**** TASK MATERIAL ****
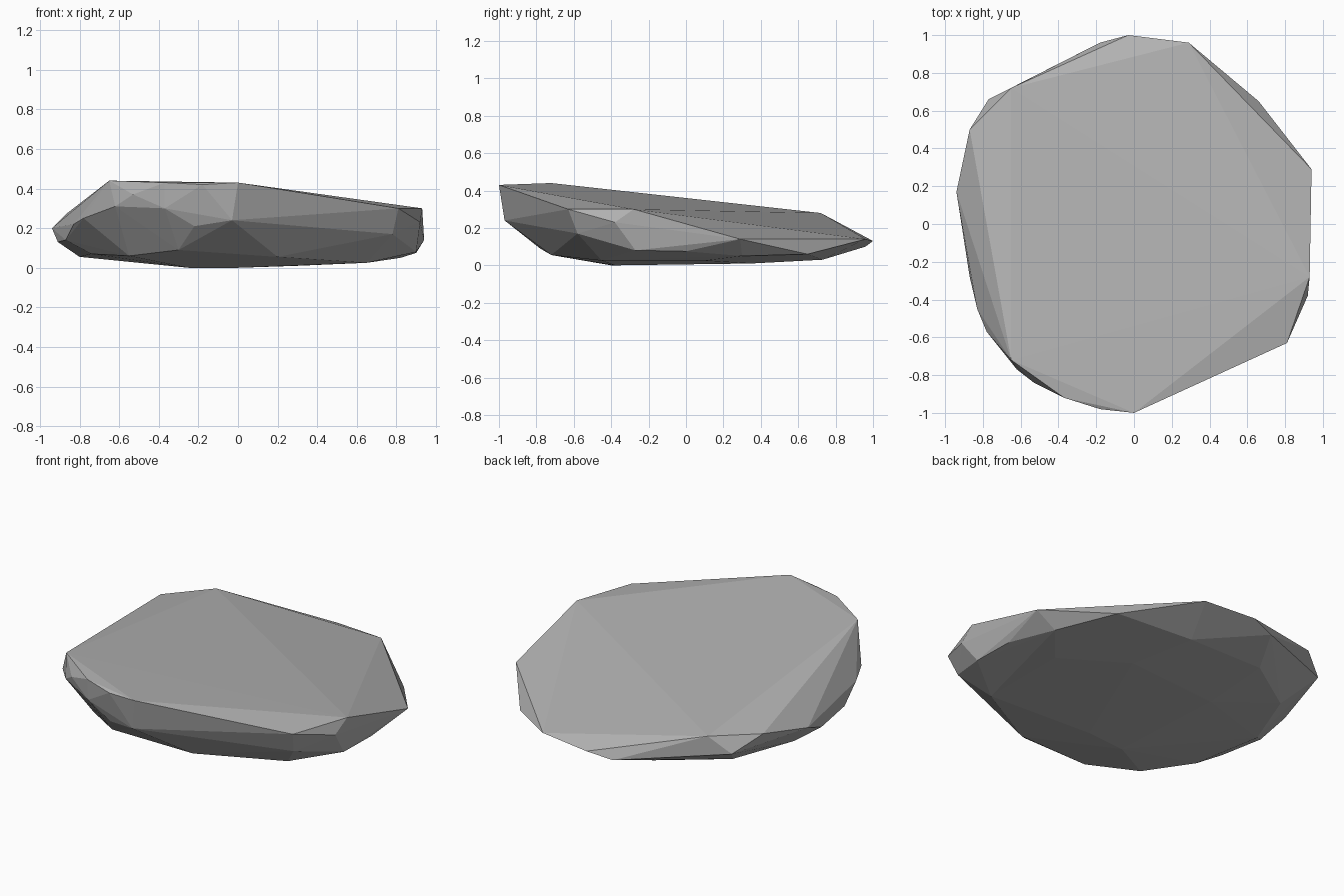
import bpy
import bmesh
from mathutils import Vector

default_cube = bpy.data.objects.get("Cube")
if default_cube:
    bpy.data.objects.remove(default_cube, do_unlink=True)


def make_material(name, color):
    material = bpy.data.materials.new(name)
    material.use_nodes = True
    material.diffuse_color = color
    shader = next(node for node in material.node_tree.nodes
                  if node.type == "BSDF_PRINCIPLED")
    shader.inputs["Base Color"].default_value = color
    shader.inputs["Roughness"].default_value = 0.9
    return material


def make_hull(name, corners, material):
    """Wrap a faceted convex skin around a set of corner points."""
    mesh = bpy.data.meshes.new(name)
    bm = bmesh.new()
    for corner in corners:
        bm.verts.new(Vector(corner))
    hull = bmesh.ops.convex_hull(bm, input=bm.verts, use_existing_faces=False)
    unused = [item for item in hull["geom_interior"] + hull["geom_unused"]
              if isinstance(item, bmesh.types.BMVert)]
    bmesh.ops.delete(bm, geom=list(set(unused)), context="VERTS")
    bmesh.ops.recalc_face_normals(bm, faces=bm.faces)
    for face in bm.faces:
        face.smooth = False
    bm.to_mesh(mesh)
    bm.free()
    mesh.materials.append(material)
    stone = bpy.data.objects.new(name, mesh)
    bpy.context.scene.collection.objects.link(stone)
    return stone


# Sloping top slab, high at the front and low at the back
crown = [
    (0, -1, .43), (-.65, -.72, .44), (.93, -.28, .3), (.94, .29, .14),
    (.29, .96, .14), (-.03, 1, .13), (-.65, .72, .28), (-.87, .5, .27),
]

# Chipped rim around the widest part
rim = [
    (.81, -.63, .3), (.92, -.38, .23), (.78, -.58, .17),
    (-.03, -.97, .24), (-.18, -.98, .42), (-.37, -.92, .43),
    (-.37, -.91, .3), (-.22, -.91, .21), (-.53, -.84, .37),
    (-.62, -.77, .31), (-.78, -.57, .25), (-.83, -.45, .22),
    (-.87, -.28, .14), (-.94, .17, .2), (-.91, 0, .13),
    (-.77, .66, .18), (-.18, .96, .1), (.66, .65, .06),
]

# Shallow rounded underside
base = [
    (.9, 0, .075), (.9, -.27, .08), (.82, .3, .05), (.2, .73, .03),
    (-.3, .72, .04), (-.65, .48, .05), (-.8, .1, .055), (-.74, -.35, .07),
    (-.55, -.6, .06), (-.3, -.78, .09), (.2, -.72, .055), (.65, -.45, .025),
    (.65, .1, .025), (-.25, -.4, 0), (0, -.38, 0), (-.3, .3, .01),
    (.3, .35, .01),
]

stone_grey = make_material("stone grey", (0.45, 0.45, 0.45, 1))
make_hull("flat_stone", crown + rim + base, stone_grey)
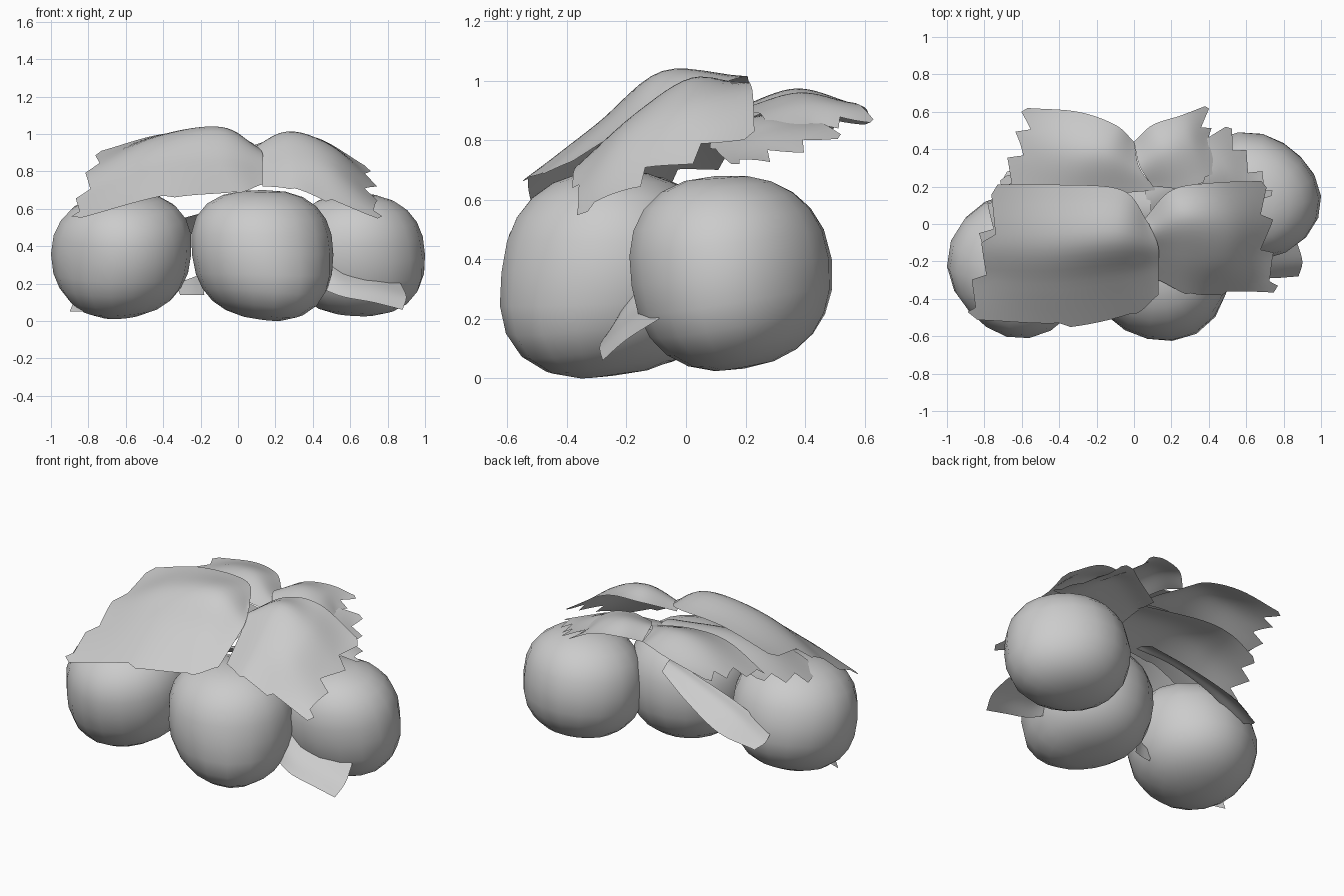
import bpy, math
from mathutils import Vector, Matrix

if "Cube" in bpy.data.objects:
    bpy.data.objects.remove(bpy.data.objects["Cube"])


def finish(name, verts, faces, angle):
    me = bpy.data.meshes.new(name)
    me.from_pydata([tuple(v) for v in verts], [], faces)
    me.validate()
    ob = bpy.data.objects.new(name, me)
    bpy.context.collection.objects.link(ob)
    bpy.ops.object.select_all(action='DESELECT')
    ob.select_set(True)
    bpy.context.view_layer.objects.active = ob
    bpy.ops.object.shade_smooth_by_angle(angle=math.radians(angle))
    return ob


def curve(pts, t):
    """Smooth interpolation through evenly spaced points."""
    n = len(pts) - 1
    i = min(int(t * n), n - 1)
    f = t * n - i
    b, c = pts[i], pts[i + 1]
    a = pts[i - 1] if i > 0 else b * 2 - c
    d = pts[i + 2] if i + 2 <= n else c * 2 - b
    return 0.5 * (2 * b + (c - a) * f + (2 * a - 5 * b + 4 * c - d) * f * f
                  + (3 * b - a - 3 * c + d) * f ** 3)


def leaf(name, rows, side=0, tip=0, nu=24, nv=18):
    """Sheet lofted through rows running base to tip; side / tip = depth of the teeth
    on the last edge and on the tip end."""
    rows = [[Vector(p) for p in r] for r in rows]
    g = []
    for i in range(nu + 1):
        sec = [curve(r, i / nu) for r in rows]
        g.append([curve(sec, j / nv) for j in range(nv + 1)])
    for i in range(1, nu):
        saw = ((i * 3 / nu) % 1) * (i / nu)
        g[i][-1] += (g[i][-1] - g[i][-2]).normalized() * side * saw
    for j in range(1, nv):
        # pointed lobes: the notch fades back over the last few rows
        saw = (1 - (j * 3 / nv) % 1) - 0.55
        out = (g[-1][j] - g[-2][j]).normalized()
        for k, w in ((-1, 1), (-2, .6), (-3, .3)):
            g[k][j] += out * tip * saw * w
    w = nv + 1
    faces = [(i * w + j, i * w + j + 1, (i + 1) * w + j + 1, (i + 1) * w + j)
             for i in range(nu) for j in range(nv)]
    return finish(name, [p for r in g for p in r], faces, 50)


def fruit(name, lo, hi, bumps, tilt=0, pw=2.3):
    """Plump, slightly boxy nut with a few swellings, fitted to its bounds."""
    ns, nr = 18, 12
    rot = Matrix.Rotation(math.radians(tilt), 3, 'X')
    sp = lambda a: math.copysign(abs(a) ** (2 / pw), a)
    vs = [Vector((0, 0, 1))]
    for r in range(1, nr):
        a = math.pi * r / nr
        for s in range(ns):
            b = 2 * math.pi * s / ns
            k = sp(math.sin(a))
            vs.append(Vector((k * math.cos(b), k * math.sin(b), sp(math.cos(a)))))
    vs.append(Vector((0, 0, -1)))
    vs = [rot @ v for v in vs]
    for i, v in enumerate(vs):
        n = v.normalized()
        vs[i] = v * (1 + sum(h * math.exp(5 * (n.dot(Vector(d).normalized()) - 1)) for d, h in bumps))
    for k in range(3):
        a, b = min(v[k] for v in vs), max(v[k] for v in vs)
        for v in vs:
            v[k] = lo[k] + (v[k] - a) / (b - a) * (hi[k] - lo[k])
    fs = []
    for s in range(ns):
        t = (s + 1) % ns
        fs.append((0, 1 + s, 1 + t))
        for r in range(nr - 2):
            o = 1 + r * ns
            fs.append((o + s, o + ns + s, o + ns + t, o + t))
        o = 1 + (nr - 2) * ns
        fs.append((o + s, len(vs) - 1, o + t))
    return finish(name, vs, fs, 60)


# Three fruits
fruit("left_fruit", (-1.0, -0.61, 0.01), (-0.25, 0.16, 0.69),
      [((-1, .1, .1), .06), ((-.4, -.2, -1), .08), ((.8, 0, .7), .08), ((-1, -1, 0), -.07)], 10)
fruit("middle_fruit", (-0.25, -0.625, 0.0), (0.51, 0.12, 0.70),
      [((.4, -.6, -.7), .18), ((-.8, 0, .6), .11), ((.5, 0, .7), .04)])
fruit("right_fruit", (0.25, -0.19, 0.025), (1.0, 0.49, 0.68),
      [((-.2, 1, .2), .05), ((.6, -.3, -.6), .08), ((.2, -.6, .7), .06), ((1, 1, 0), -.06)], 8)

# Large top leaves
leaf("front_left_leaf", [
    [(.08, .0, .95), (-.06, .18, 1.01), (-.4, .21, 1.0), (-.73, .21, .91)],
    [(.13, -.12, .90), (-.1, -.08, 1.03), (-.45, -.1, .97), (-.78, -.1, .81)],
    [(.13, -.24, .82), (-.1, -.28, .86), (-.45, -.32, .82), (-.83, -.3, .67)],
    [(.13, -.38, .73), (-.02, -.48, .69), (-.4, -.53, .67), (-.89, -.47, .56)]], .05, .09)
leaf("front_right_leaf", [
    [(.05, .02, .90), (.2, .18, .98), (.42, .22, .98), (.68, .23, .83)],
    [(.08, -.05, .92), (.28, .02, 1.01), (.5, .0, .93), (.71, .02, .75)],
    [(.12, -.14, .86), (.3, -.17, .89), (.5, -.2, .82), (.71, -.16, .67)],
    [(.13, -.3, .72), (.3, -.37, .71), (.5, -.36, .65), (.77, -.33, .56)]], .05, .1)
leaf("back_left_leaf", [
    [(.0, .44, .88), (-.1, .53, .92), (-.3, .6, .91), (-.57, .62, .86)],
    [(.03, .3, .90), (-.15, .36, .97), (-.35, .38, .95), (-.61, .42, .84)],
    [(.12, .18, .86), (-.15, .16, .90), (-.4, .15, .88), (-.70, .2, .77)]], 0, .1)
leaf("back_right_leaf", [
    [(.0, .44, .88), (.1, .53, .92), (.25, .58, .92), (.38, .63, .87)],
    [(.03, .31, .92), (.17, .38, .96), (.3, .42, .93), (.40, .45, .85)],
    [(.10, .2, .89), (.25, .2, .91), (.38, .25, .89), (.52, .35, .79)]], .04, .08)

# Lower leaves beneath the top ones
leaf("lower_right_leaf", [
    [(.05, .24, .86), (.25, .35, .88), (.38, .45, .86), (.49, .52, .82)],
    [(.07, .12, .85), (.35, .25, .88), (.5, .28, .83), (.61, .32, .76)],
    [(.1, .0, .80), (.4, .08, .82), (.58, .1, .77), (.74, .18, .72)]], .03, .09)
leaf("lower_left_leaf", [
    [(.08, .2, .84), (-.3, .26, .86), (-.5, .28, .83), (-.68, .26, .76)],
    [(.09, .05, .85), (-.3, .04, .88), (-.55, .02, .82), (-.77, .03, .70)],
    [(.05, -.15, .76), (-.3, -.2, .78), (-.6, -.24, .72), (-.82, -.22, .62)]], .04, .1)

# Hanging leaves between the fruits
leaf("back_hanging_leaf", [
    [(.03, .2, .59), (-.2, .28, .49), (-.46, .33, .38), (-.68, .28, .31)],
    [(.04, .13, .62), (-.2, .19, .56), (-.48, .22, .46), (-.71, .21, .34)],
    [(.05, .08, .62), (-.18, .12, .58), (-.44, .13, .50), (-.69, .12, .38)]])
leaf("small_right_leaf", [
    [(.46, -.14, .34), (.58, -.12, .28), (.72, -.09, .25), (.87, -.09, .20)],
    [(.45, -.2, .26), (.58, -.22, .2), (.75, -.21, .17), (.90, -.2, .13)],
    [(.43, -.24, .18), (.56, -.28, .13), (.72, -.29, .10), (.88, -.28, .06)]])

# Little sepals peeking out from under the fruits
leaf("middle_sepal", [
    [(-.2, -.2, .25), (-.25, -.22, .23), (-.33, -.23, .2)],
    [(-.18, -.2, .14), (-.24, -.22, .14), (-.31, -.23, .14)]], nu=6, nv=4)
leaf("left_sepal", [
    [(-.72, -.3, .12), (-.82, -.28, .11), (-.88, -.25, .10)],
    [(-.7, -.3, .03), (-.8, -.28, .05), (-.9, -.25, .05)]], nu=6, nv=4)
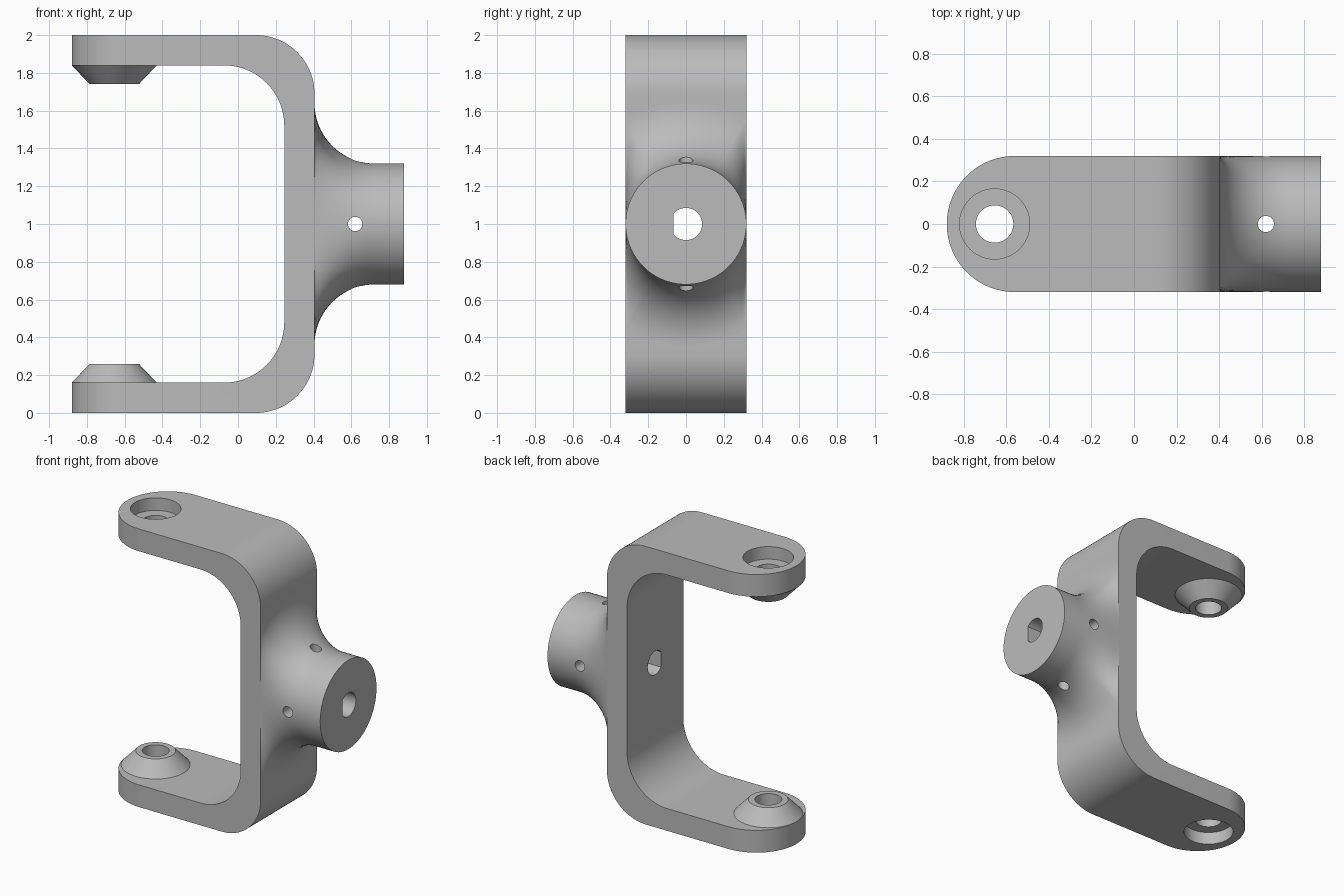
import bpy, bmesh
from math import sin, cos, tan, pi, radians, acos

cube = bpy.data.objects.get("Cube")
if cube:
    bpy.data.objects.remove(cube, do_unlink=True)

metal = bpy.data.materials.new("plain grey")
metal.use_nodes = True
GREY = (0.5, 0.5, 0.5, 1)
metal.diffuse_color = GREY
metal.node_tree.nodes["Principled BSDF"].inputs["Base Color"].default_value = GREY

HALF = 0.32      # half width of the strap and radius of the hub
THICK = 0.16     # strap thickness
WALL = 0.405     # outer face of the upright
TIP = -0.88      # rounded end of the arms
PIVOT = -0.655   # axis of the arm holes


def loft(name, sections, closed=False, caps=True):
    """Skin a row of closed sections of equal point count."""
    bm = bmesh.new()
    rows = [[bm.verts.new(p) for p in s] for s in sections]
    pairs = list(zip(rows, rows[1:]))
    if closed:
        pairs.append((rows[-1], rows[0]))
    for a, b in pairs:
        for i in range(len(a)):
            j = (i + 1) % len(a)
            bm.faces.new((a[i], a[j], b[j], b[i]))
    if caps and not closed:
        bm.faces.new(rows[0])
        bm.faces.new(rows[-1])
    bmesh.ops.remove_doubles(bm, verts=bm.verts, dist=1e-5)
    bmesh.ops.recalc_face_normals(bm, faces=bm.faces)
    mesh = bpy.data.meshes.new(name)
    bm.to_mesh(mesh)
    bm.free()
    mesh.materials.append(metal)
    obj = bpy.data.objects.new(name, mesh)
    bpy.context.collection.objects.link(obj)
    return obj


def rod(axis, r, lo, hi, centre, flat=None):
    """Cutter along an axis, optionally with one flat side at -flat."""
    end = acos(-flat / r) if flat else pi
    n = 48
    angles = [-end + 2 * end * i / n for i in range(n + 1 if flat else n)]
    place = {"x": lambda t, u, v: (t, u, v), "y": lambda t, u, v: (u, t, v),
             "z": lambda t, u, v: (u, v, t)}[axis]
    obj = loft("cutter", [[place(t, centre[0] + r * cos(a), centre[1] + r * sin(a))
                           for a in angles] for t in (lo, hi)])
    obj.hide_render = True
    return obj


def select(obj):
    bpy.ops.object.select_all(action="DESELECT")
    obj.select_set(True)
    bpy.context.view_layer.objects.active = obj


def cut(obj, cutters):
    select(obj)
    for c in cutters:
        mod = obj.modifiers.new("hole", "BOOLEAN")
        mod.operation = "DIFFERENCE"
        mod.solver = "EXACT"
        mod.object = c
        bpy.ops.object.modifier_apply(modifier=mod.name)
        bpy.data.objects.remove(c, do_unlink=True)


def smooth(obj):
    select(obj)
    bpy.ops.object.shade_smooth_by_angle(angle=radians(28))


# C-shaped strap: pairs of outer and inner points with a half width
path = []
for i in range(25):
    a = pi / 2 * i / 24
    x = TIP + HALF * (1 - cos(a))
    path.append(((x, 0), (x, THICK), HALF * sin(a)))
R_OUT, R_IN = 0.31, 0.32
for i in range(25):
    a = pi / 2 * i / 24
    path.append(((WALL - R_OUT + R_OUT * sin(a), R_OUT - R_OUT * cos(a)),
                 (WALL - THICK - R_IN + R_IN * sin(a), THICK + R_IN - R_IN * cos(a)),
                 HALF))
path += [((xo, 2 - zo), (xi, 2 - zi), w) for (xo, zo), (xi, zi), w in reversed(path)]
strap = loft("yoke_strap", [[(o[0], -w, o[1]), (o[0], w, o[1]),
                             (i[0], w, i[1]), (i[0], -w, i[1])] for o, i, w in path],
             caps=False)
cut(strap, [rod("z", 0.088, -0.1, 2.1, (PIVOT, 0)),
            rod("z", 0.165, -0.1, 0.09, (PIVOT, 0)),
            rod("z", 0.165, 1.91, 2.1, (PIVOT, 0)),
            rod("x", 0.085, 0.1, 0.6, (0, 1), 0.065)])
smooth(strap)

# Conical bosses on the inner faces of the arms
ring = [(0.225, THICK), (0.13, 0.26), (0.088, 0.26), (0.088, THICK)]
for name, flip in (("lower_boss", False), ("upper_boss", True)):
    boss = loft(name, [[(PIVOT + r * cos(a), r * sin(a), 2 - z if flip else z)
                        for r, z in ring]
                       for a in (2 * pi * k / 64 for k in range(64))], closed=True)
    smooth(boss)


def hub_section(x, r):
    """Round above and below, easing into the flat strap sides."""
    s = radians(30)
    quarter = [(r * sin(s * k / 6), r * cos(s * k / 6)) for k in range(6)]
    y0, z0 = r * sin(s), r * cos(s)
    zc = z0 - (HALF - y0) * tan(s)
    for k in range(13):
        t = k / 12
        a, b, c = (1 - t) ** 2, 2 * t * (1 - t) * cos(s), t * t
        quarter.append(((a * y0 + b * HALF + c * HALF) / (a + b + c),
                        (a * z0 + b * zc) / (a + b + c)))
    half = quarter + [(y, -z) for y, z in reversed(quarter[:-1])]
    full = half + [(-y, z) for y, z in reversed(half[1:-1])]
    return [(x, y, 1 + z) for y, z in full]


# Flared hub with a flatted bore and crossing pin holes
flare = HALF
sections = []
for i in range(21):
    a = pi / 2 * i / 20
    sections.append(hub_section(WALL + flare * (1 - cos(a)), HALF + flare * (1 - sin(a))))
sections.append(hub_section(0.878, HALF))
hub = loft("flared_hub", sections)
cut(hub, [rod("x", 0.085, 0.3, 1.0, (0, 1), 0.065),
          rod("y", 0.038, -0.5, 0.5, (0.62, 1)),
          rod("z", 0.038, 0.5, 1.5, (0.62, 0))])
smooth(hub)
****
→ YOUR INSTRUCTIONS
Gather each line of the listing containing the word "leaf" and show it.

→ RESPONSE FOR THIS EXERCISE
def leaf(name, rows, side=0, tip=0, nu=24, nv=18):
leaf("front_left_leaf", [
leaf("front_right_leaf", [
leaf("back_left_leaf", [
leaf("back_right_leaf", [
leaf("lower_right_leaf", [
leaf("lower_left_leaf", [
leaf("back_hanging_leaf", [
leaf("small_right_leaf", [
leaf("middle_sepal", [
leaf("left_sepal", [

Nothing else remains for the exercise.